• PROBLEM STATEMENT:
Take the material below and output exactly the run of lines from the one containing "obj = bpy.context.object" down to the one containing "# Ball resting on the ground", with both included.

• THE DATA:
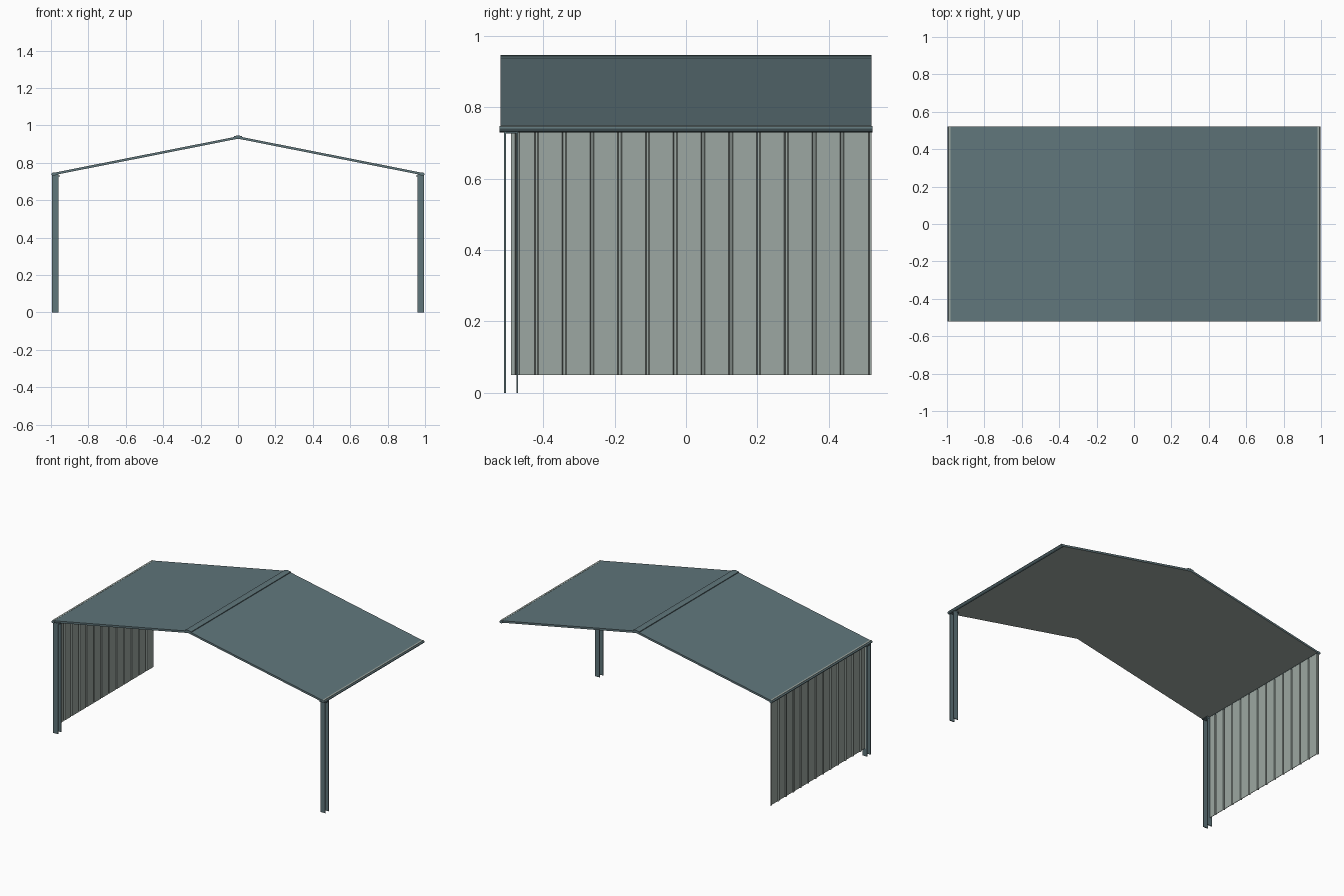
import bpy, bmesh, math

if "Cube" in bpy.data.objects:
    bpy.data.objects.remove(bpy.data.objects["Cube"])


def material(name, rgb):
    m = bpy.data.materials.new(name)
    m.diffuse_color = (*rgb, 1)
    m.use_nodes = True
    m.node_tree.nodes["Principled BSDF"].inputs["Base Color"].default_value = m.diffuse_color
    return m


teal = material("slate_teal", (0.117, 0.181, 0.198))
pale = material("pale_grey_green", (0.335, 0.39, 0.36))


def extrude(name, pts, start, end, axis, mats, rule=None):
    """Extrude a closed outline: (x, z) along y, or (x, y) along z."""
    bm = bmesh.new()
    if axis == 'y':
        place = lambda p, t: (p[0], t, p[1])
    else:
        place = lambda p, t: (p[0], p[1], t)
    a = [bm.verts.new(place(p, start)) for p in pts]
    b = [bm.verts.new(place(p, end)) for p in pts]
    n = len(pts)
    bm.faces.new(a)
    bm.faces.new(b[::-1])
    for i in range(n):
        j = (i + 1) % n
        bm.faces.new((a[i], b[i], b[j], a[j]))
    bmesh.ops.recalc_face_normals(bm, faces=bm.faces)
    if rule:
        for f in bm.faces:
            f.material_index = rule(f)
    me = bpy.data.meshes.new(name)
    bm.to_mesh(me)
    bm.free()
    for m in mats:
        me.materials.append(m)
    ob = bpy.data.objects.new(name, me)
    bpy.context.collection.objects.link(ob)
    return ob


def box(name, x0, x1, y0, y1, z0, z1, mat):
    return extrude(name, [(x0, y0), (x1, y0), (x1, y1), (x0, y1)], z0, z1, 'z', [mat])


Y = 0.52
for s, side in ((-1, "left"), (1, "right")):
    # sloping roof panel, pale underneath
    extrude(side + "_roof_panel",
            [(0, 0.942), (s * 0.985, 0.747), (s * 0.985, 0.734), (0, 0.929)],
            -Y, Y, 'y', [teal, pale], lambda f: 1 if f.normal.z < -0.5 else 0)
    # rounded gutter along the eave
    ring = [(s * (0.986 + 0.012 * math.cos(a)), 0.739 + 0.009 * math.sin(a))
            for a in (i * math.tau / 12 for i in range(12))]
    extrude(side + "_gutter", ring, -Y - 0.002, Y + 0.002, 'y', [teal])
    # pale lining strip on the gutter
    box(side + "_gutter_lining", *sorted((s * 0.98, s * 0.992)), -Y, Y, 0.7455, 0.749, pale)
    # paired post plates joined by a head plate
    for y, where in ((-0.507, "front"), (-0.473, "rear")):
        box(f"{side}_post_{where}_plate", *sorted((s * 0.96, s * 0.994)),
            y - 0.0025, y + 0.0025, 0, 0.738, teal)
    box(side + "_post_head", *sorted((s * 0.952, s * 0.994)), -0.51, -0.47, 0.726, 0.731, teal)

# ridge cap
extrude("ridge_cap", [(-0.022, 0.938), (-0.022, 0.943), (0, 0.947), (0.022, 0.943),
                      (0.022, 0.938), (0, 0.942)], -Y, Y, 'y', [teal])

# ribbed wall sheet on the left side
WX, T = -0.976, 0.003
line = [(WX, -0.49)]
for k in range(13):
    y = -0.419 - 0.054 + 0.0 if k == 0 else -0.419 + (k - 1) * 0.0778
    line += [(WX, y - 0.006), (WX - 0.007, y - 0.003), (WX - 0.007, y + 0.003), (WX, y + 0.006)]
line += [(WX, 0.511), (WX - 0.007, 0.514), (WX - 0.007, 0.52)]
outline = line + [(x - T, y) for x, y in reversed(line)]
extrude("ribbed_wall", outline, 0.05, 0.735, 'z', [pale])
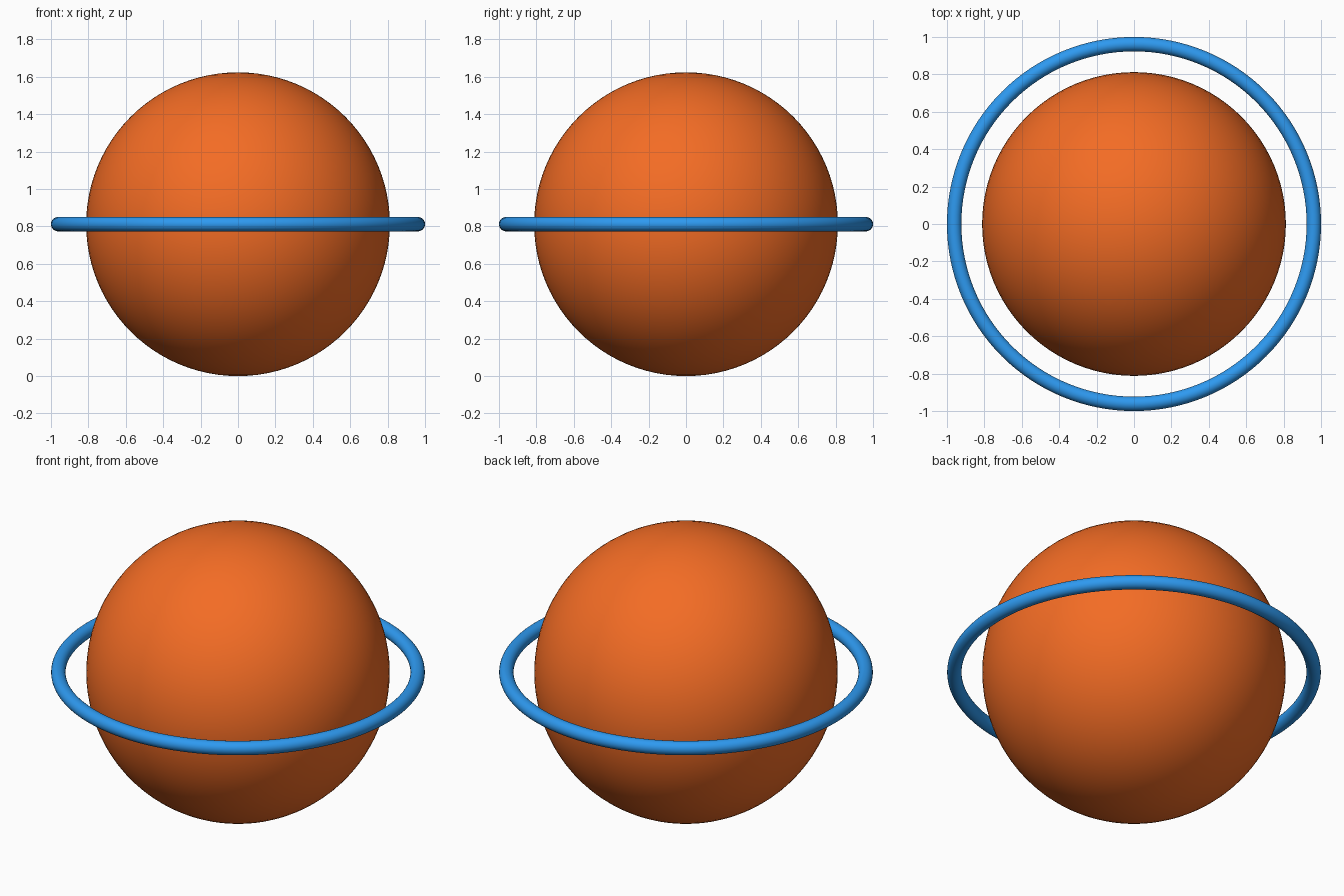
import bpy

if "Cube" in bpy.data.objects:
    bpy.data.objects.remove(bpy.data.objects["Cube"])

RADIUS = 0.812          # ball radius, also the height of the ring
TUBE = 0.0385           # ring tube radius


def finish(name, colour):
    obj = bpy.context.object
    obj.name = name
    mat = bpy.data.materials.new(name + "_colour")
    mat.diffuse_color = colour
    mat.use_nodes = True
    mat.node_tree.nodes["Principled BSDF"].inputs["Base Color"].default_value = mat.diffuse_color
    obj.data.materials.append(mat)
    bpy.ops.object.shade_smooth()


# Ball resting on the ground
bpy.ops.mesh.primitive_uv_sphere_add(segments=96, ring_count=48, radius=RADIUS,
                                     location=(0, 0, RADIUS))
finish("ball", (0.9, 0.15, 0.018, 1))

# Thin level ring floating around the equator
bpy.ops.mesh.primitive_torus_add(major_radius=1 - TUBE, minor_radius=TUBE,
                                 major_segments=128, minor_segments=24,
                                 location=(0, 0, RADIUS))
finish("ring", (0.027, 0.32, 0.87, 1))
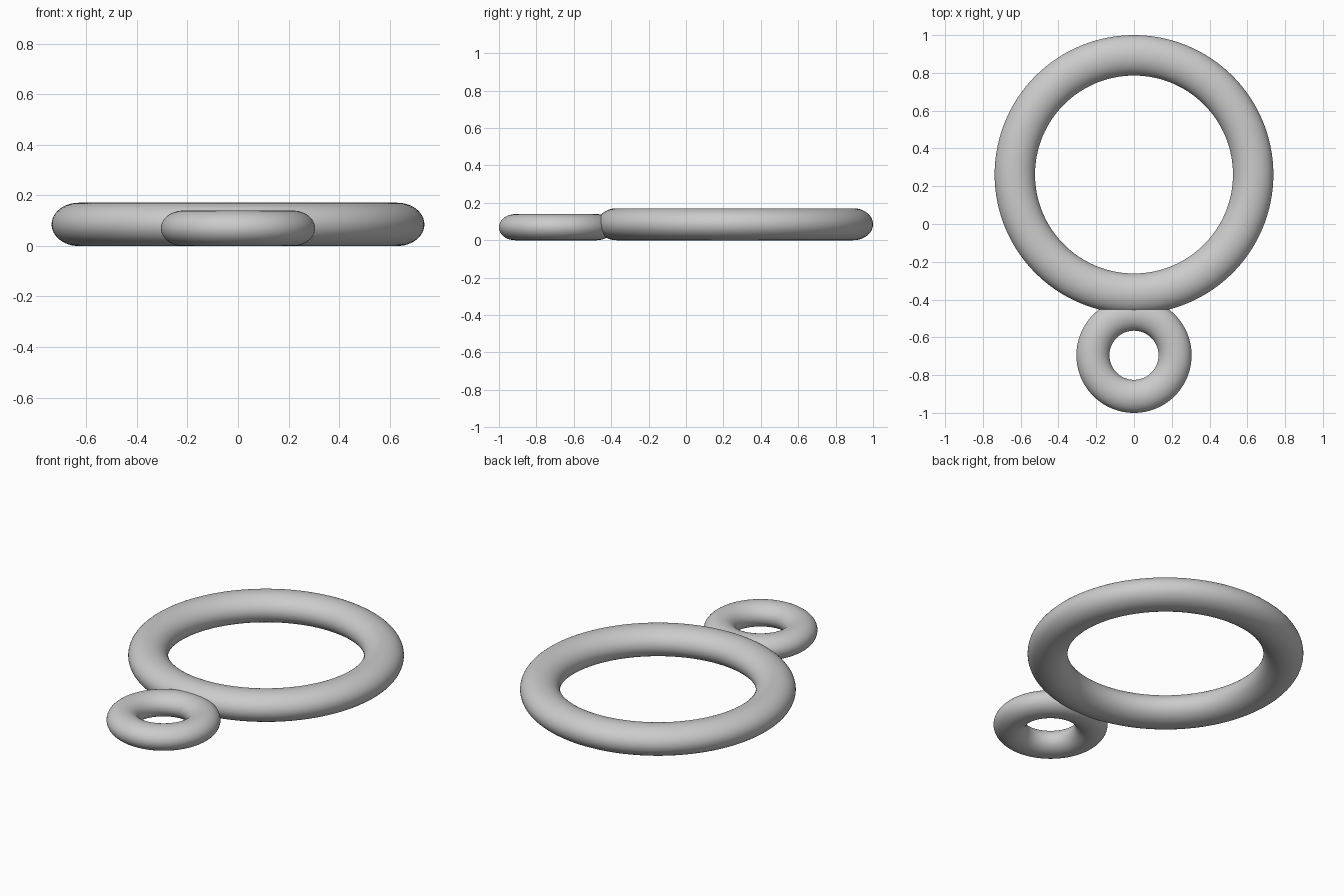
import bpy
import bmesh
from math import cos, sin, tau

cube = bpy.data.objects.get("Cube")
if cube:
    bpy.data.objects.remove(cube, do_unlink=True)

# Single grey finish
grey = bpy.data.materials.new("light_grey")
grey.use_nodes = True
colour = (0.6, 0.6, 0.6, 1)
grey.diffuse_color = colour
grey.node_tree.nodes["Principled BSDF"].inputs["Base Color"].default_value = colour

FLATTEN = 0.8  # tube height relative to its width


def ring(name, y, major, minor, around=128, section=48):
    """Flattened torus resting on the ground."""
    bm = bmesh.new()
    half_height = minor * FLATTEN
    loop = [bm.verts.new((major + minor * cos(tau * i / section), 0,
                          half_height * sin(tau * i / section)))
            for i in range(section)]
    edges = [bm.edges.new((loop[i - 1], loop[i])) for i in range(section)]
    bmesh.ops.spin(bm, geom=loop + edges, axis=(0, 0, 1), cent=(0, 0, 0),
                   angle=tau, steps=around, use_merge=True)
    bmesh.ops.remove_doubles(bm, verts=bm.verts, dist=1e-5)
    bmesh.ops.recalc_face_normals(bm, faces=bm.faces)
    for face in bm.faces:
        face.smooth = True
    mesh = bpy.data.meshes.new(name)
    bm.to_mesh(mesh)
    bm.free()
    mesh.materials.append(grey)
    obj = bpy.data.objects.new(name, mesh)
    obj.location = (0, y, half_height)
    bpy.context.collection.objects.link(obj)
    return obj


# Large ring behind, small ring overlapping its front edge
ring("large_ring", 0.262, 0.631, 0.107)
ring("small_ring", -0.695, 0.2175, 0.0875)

• TASK OUTPUT:
    obj = bpy.context.object
    obj.name = name
    mat = bpy.data.materials.new(name + "_colour")
    mat.diffuse_color = colour
    mat.use_nodes = True
    mat.node_tree.nodes["Principled BSDF"].inputs["Base Color"].default_value = mat.diffuse_color
    obj.data.materials.append(mat)
    bpy.ops.object.shade_smooth()


# Ball resting on the ground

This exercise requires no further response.